Les Formes composees du verbe dans les inscriptions en honneur de Kül-Tagin et du Ton-yuquq, “Folia Orientalia” 1964, t.6, s.55-96.

Remarques sur les constructions syntactiques du type bülbül öten yer et leur réalisation dans la langue Turque, „Folia Orientalia” 1969, t.10, s.59–63.

Késik Báš Kitābý, variante de Kazan I: Texte, “Folia Orientalia” 1969, t.11, s.79-88.

Késik Báš Kitābý, variante de Kazan II : Traduction, “Folia Orientalia” 1970, t.12, s.61-68.

Késik Báš Kitābý, variante de Kazan III : Commentaire, “Folia Orientalia” 1971, t.13, s.9-13.

Le traite de bons conseils de Yunus Emre, “Folia Orientalia” 1976, t. 17, s.117-140.

Le traite de bons conseils de Yunus Emre, “Folia Orientalia” 1977, t. 18, s.65-85.

Le traite de bons conseils de Yunus Emre, “Folia Orientalia” 1979, t. 20, s.77-96.

Elementy retoryczne w „Kanuni mersiyesi” Bakiego, Kraków 1982.

Yunus Emre et Alighieri Dante, „Folia Orientalia” 1993, t.29, s.71-72.

Emotion and its measure in Ottoman poetry, „Studia Turcologica Cracoviensia” 1995, t.1, s.9-14.

Świat dawnej literatury tureckiej.

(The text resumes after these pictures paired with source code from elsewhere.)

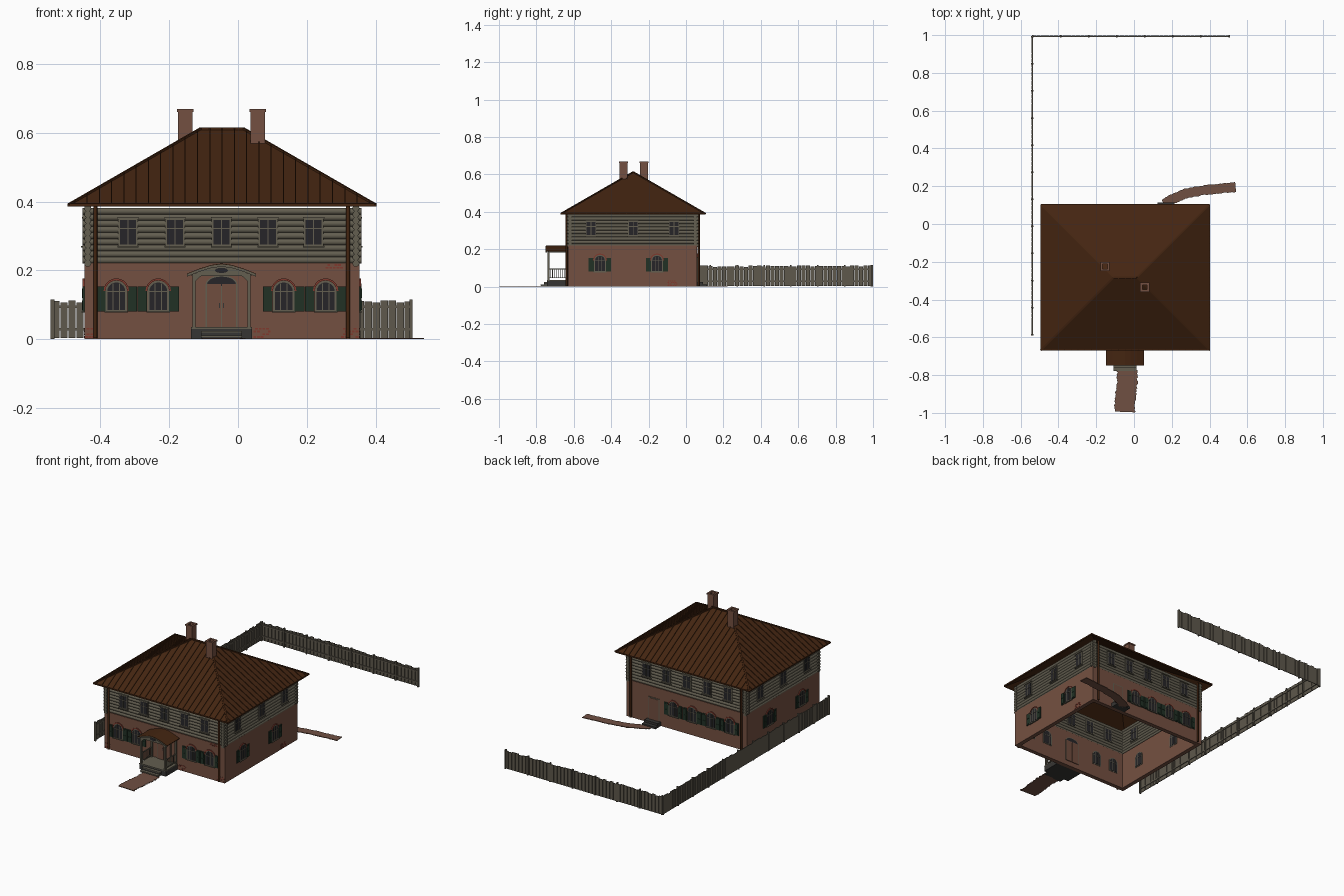
import bpy, bmesh, math, random
from mathutils import Vector

if "Cube" in bpy.data.objects:
    bpy.data.objects.remove(bpy.data.objects["Cube"])
random.seed(4)

def lin(c):
    return tuple(((v / 255 + 0.055) / 1.055) ** 2.4 for v in c) + (1,)

COL = {"brick": (116, 80, 65), "roof_rust": (68, 37, 17), "grey_wood": (99, 94, 80),
       "dark_glass": (38, 37, 40), "shutter_green": (33, 49, 37), "red_brick": (128, 58, 46),
       "dark_stone": (54, 53, 51), "door_brown": (112, 77, 62), "path_earth": (112, 80, 66),
       "fence_wood": (94, 88, 76)}
MAT = {}
for n, c in COL.items():
    MAT[n] = bpy.data.materials.new(n)
    MAT[n].diffuse_color = lin(c)

parts = {}          # object name -> (bmesh, material name)

def bm_of(name, mat):
    return parts.setdefault(name, (bmesh.new(), mat))[0]

def prism(name, mat, tr, pts, d0, d1):
    """Extrude a (u, z) outline between depths d0 and d1, placed by tr(u, d, z)."""
    bm = bm_of(name, mat)
    a = [bm.verts.new(tr(u, d0, z)) for u, z in pts]
    b = [bm.verts.new(tr(u, d1, z)) for u, z in pts]
    bm.faces.new(a)
    bm.faces.new(b[::-1])
    for i in range(len(a)):
        j = (i + 1) % len(a)
        bm.faces.new((a[i], b[i], b[j], a[j]))

def box(name, mat, tr, u0, u1, d0, d1, z0, z1):
    prism(name, mat, tr, [(u0, z0), (u1, z0), (u1, z1), (u0, z1)], d0, d1)

def bar(name, mat, p, q, w, h):
    """Box running from p to q, w wide and h high."""
    bm = bm_of(name, mat)
    p, q = Vector(p), Vector(q)
    t = (q - p).normalized()
    s = t.cross(Vector((0, 0, 1))).normalized() * w / 2
    n = s.cross(t).normalized() * h / 2
    v = [[bm.verts.new(e + a * s + b * n) for a, b in ((-1, -1), (1, -1), (1, 1), (-1, 1))] for e in (p, q)]
    bm.faces.new(v[0])
    bm.faces.new(v[1][::-1])
    for i in range(4):
        j = (i + 1) % 4
        bm.faces.new((v[0][i], v[1][i], v[1][j], v[0][j]))

def circle(cu, cz, r, n=10):
    return [(cu + r * math.cos(2 * math.pi * i / n), cz + r * math.sin(2 * math.pi * i / n)) for i in range(n)]

# wall frames: u along the wall, d outward, z up
X0, X1, Y0, Y1 = -0.447, 0.353, -0.63, 0.06
world = lambda x, y, z: (x, y, z)
front = lambda u, d, z: (u, Y0 - d, z)
back = lambda u, d, z: (u, Y1 + d, z)
right = lambda u, d, z: (X1 + d, u, z)
left = lambda u, d, z: (X0 - d, u, z)
SIDES = ((front, X0, X1), (back, X0, X1), (right, Y0, Y1), (left, Y0, Y1))

# brick ground floor (hollow) and log upper floor with crossing ends
T = 0.025
for tr, a, b in SIDES:
    inset = 0 if tr in (front, back) else T
    box("brick_wall", "brick", tr, a + inset, b - inset, -T, 0, 0, 0.222)
    along_x = tr in (front, back)
    for i in range(9 if along_x else 10):
        z = (0.2295 if along_x else 0.2205) + 0.0178 * i
        turn = (lambda u, d, zz, tr=tr: tr(d, u, zz))
        prism("log_wall", "grey_wood", turn, circle(-0.01, z, 0.0103), a - 0.006, b + 0.006)

# hipped roof shell
R0, R1, E0, E1, ZE, ZR, RUN = -0.493, 0.40, -0.668, 0.103, 0.39, 0.612, 0.3855
yr = (E0 + E1) / 2
bm = bm_of("hip_roof", "roof_rust")
v = [bm.verts.new(p) for p in ((R0, E0, ZE), (R1, E0, ZE), (R1, E1, ZE), (R0, E1, ZE),
                               (R0 + RUN, yr, ZR), (R1 - RUN, yr, ZR))]
for f in ((0, 1, 5, 4), (1, 2, 5), (2, 3, 4, 5), (3, 0, 4)):
    bm.faces.new([v[i] for i in f])
# standing seams, hip caps, ridge cap and eave edge
sl = (ZR - ZE) / RUN
STEP = 0.0357
for k in range(-12, 13):
    x = (R0 + R1) / 2 + k * STEP
    t = min(RUN, x - R0, R1 - x)
    if t > 0.01:
        for y, s in ((E0, 1), (E1, -1)):
            bar("roof_seams", "roof_rust", (x, y, ZE), (x, y + s * t, ZE + sl * t), 0.003, 0.008)
    y = yr + k * STEP
    t = min(y - E0, E1 - y)
    if t > 0.01:
        for x, s in ((R0, 1), (R1, -1)):
            bar("roof_seams", "roof_rust", (x, y, ZE), (x + s * t, y, ZE + sl * t), 0.003, 0.008)
corners = [(R0, E0, ZE), (R1, E0, ZE), (R1, E1, ZE), (R0, E1, ZE)]
tops = [(R0 + RUN, yr, ZR), (R1 - RUN, yr, ZR)]
for i, c in enumerate(corners):
    bar("roof_caps", "roof_rust", c, tops[1 if i in (1, 2) else 0], 0.008, 0.008)
    bar("roof_caps", "roof_rust", c, corners[(i + 1) % 4], 0.005, 0.008)
bar("roof_caps", "roof_rust", tops[0], tops[1], 0.01, 0.008)

# chimneys with hollow tops
for cx, cy, zb in ((-0.154, -0.224, 0.53), (0.057, -0.335, 0.53)):
    for r, w, z0, z1 in ((0.021, 0.008, zb, 0.662), (0.024, 0.011, 0.661, 0.669)):
        for s in (-1, 1):
            e = sorted((s * r, s * (r - w)))
            box("chimneys", "brick", world, cx - r, cx + r, cy + e[0], cy + e[1], z0, z1)
            box("chimneys", "brick", world, cx + e[0], cx + e[1], cy - r + w, cy + r - w, z0, z1)

# windows: upper square ones and lower arched ones with shutters
def upper_window(tr, u):
    F, G = "upper_window_frames", "grey_wood"
    box(F, G, tr, u - 0.029, u + 0.029, -0.024, 0.003, 0.27, 0.352)
    box("upper_glass", "dark_glass", tr, u - 0.023, u + 0.023, -0.025, 0.004, 0.276, 0.346)
    box(F, G, tr, u - 0.0015, u + 0.0015, -0.027, 0.006, 0.276, 0.346)
    box(F, G, tr, u - 0.023, u + 0.023, -0.027, 0.006, 0.320, 0.323)
    box(F, G, tr, u - 0.031, u + 0.031, -0.005, 0.009, 0.266, 0.271)
    box(F, G, tr, u - 0.031, u + 0.031, -0.005, 0.007, 0.351, 0.356)

def arch(u, w, zb, zs, h, n=10):
    return [(u - w, zb), (u + w, zb)] + [(u + w * math.cos(math.pi * i / n), zs + h * math.sin(math.pi * i / n))
                                         for i in range(n + 1)]

def lower_window(tr, u):
    F, G = "lower_window_frames", "grey_wood"
    prism(F, G, tr, arch(u, 0.031, 0.08, 0.14, 0.03), -0.027, 0.003)
    prism("lower_glass", "dark_glass", tr, arch(u, 0.026, 0.085, 0.14, 0.025), -0.028, 0.004)
    for m in (-0.0095, 0.0095):
        box(F, G, tr, u + m - 0.0012, u + m + 0.0012, -0.029, 0.006, 0.085, 0.162)
    box(F, G, tr, u - 0.026, u + 0.026, -0.029, 0.006, 0.137, 0.14)
    box(F, G, tr, u - 0.034, u + 0.034, 0, 0.008, 0.077, 0.081)
    ring = arch(u, 0.037, 0, 0.14, 0.037)[2:] + arch(u, 0.0315, 0, 0.14, 0.031)[:1:-1]
    prism("window_arches", "red_brick", tr, ring, -0.001, 0.005)
    for s in (-1, 1):
        a, b = sorted((u + s * 0.032, u + s * 0.06))
        box("shutters", "shutter_green", tr, a, b, 0, 0.005, 0.08, 0.153)
        for z in (0.085, 0.12):
            box("shutters", "shutter_green", tr, a + 0.005, b - 0.005, 0, 0.007, z, z + 0.028)

for u in (-0.32, -0.183, -0.048, 0.087, 0.22):
    upper_window(front, u)
    upper_window(back, u)
for tr in (right, left):
    for u in (-0.508, -0.283, -0.064):
        upper_window(tr, u)
    for u in (-0.46, -0.155):
        lower_window(tr, u)
for u in (-0.354, -0.232, 0.133, 0.255):
    lower_window(front, u)
for u in (0.04, -0.085, -0.21, -0.335):
    lower_window(back, u)

# doors
C, BD = -0.048, 0.17
prism("front_door_frame", "grey_wood", front, arch(C, 0.046, 0.03, 0.16, 0.026), -0.027, 0.003)
prism("transom_glass", "dark_glass", front, arch(C, 0.042, 0.155, 0.16, 0.022), -0.028, 0.004)
for s in (-1, 1):
    a, b = sorted((C + s * 0.001, C + s * 0.042))
    box("front_door", "door_brown", front, a, b, -0.029, 0.006, 0.03, 0.16)
    box("door_handles", "dark_stone", front, C + s * 0.006 - 0.001, C + s * 0.006 + 0.001, 0.005, 0.009, 0.09, 0.105)
box("back_door_frame", "grey_wood", back, BD - 0.037, BD + 0.037, -0.027, 0.003, 0.025, 0.158)
box("back_door", "door_brown", back, BD - 0.032, BD + 0.032, -0.029, 0.005, 0.025, 0.153)
box("back_steps", "dark_stone", back, BD - 0.045, BD + 0.045, 0, 0.03, 0, 0.025)
box("back_steps", "dark_stone", back, BD - 0.045, BD + 0.045, 0.03, 0.053, 0, 0.012)

# front porch: base, steps, posts, railings and bowed roof
box("porch_base", "dark_stone", front, C - 0.088, C + 0.088, 0, 0.113, 0, 0.03)
box("porch_deck", "grey_wood", front, C - 0.088, C + 0.088, 0, 0.114, 0.03, 0.035)
for d, z in ((0.129, 0.024), (0.146, 0.011)):
    box("porch_steps", "dark_stone", front, C - 0.058, C + 0.058, 0.11, d, 0, z - 0.004)
    box("step_treads", "grey_wood", front, C - 0.06, C + 0.06, 0.11, d + 0.001, z - 0.005, z)
for s in (-1, 1):
    p = C + s * 0.08
    for d in (0.006, 0.106):
        box("porch_posts", "grey_wood", front, p - 0.005, p + 0.005, d - 0.005, d + 0.005, 0.035, 0.19)
    box("porch_beams", "grey_wood", front, p - 0.005, p + 0.005, 0, 0.111, 0.182, 0.191)
    for z in (0.045, 0.092):
        box("porch_railing", "grey_wood", front, p - 0.003, p + 0.003, 0.006, 0.106, z, z + 0.004)
    for i in range(1, 9):
        d = 0.006 + 0.0111 * i
        box("porch_railing", "grey_wood", front, p - 0.0015, p + 0.0015, d - 0.0015, d + 0.0015, 0.045, 0.093)
    prism("post_brackets", "grey_wood", front, [(p, 0.165), (p, 0.185), (p - s * 0.022, 0.185)], 0.103, 0.109)
bow = [(-0.1, 0.188), (-0.065, 0.202), (-0.03, 0.213), (0, 0.217), (0.03, 0.213), (0.065, 0.202), (0.1, 0.188)]
shift = lambda dz, k=1: [(C + u * k, z + dz) for u, z in bow]
prism("porch_roof", "roof_rust", front, shift(0.003) + shift(-0.001)[::-1], 0, 0.118)
prism("porch_bargeboard", "grey_wood", front, shift(0.001) + shift(-0.006)[::-1], 0.112, 0.12)
prism("porch_pediment", "grey_wood", front, [(C - 0.085, 0.184), (C + 0.085, 0.184)] + shift(-0.003, 0.9)[::-1], 0.104, 0.11)
prism("pediment_panel", "dark_glass", front, [(C + u, 0.2 + (z - 0.2) * 0.4) for u, z in circle(0, 0.2, 0.019, 12)], 0.11, 0.113)

# downpipes
for tr in (front, back):
    for u in (-0.415, 0.32):
        prism("downpipes", "roof_rust", lambda a, d, b, tr=tr: tr(a, b, d), circle(u, 0.008, 0.006, 8), 0.004, 0.388)

# patches of exposed bricks
for tr, u0, u1, z0, rows in ((front, -0.445, -0.415, 0.004, 4), (front, 0.045, 0.09, 0.004, 4), (front, 0.3, 0.345, 0.004, 4),
                             (front, 0.255, 0.3, 0.205, 2), (right, -0.1, -0.05, 0.004, 4), (left, -0.6, -0.55, 0.004, 4)):
    for r in range(rows):
        u = u0 + (r % 2) * 0.005
        while u < u1:
            if random.random() < 0.75:
                box("exposed_bricks", "red_brick", tr, u, u + 0.008, -0.001, 0.0015, z0 + r * 0.008, z0 + r * 0.008 + 0.005)
            u += 0.0105

# plank fence: left run and back run
def fence(tr, a, b):
    n = round((b - a) / 0.0235)
    w = (b - a) / n
    for i in range(n):
        u = a + i * w
        box("fence_planks", "fence_wood", tr, u + 0.001, u + w - 0.001, -0.002, 0.002, 0.003, random.uniform(0.106, 0.113))
    for z in (0.025, 0.09):
        box("fence_rails", "fence_wood", tr, a, b, -0.006, -0.002, z, z + 0.008)
    m = round((b - a) / 0.147)
    for i in range(m + 1):
        u = a + 0.004 + (b - a - 0.008) * i / m
        box("fence_posts", "fence_wood", tr, u - 0.004, u + 0.004, -0.008, 0.004, 0, 0.115)
fence(lambda u, d, z: (-0.541 - d, u, z), -0.59, 0.995)
fence(lambda u, d, z: (u, 0.996 + d, z), -0.541, 0.507)

# worn paths with ragged edges
def path(name, spine, half):
    pts, n = [Vector(p) for p in spine], 12
    line = [pts[i].lerp(pts[i + 1], k / n) for i in range(len(pts) - 1) for k in range(n)] + [pts[-1]]
    L, R = [], []
    for i, p in enumerate(line):
        t = (line[min(i + 1, len(line) - 1)] - line[max(i - 1, 0)]).normalized()
        s = Vector((-t.y, t.x))
        L.append(p + s * half * random.uniform(0.9, 1.06))
        R.append(p - s * half * random.uniform(0.9, 1.06))
    prism(name, "path_earth", lambda u, d, z: (u, z, d), [tuple(p) for p in L + R[::-1]], 0, 0.004)
path("front_path", [(-0.034, -0.77), (-0.037, -0.85), (-0.046, -0.92), (-0.049, -0.995)], 0.055)
path("back_path", [(0.16, 0.105), (0.2, 0.13), (0.27, 0.16), (0.36, 0.178), (0.45, 0.187), (0.538, 0.195)], 0.026)

# turn every part into an object
for name, (bm, mat) in parts.items():
    if name != "hip_roof":
        bmesh.ops.recalc_face_normals(bm, faces=bm.faces)
    me = bpy.data.meshes.new(name)
    bm.to_mesh(me)
    bm.free()
    me.materials.append(MAT[mat])
    ob = bpy.data.objects.new(name, me)
    bpy.context.collection.objects.link(ob)
    if name == "hip_roof":
        mod = ob.modifiers.new("thickness", "SOLIDIFY")
        mod.thickness, mod.offset = 0.005, -1
    if name in ("log_wall", "downpipes"):
        bpy.context.view_layer.objects.active = ob
        ob.select_set(True)
        bpy.ops.object.shade_smooth_by_angle(angle=math.radians(50))
        ob.select_set(False)

for m in bpy.data.materials:
    if m.users and not m.is_grease_pencil:
        m.use_nodes = True
        m.node_tree.nodes["Principled BSDF"].inputs["Base Color"].default_value = m.diffuse_color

Zarys, Kraków 1997.

About Nesimi Once More, „Studia Turcologica Cracoviensia” 1998, t.5, s.73-79.

Poetical value of Nesimi’s blasphemous gazel, „Studia Turcologica Cracoviensia” 2001, t.8, s.8-15.